(Entries taken from a collection)
*** Begin section ***

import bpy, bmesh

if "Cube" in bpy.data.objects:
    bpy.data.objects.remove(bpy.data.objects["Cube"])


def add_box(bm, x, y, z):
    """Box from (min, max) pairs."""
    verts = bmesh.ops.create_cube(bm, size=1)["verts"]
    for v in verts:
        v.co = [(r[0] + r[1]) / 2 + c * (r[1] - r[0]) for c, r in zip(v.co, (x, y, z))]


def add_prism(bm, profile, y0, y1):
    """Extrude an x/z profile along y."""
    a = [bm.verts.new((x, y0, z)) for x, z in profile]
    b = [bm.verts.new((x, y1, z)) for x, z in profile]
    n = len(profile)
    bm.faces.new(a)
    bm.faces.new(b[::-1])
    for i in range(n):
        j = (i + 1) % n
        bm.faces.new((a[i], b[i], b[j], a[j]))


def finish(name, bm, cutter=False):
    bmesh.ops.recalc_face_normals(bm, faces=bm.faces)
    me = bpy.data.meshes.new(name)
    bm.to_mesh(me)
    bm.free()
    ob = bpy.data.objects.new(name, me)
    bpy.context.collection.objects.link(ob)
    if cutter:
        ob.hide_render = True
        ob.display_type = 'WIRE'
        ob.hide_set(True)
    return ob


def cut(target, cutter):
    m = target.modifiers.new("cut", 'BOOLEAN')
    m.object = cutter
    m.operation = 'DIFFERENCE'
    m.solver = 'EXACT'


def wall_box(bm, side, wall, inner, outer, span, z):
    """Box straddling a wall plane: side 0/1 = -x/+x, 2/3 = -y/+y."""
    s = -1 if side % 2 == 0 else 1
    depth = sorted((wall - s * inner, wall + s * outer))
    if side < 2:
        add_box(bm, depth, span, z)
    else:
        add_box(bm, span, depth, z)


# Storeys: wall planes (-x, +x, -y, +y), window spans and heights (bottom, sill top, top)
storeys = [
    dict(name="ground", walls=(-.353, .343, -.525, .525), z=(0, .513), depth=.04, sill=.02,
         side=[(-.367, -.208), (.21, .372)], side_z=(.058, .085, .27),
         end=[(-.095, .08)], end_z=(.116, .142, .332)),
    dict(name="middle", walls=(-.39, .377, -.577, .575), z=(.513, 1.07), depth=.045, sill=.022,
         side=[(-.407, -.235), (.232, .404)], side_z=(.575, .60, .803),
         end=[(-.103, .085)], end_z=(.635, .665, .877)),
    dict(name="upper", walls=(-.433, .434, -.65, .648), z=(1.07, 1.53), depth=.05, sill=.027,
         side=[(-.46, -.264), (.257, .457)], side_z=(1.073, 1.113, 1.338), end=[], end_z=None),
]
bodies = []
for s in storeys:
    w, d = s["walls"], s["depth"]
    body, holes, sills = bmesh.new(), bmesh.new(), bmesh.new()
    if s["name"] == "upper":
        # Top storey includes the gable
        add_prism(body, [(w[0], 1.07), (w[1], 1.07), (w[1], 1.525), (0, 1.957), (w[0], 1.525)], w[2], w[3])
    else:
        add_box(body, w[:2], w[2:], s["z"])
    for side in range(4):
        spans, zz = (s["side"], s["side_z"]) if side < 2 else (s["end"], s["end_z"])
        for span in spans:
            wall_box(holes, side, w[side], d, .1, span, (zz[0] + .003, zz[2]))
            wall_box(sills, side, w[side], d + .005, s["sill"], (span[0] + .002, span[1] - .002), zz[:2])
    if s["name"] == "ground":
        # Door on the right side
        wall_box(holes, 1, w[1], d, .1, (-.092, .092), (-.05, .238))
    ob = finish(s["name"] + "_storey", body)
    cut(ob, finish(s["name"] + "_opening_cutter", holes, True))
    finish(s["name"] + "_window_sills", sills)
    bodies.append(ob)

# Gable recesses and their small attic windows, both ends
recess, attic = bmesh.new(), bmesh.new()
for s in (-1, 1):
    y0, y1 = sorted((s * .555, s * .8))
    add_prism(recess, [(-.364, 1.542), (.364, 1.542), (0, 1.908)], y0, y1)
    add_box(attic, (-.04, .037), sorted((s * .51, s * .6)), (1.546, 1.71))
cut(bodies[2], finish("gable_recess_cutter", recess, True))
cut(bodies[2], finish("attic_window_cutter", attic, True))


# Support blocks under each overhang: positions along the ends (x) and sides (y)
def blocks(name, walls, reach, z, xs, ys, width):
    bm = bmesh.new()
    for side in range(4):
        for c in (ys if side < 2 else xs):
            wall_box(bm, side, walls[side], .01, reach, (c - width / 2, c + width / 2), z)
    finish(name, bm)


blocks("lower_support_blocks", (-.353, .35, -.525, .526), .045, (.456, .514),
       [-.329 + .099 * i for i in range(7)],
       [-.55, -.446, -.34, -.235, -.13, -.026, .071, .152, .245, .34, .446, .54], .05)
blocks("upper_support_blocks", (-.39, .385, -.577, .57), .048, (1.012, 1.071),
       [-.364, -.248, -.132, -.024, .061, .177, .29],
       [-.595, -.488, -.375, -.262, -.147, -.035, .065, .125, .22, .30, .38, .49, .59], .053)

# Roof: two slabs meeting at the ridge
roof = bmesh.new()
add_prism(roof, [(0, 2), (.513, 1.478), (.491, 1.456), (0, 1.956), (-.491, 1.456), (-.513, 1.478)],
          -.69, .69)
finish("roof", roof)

*** End section ***

Problem statement: Please tally the lines of the entries that hold "sills" and give only the resulting number.

Expected output: 3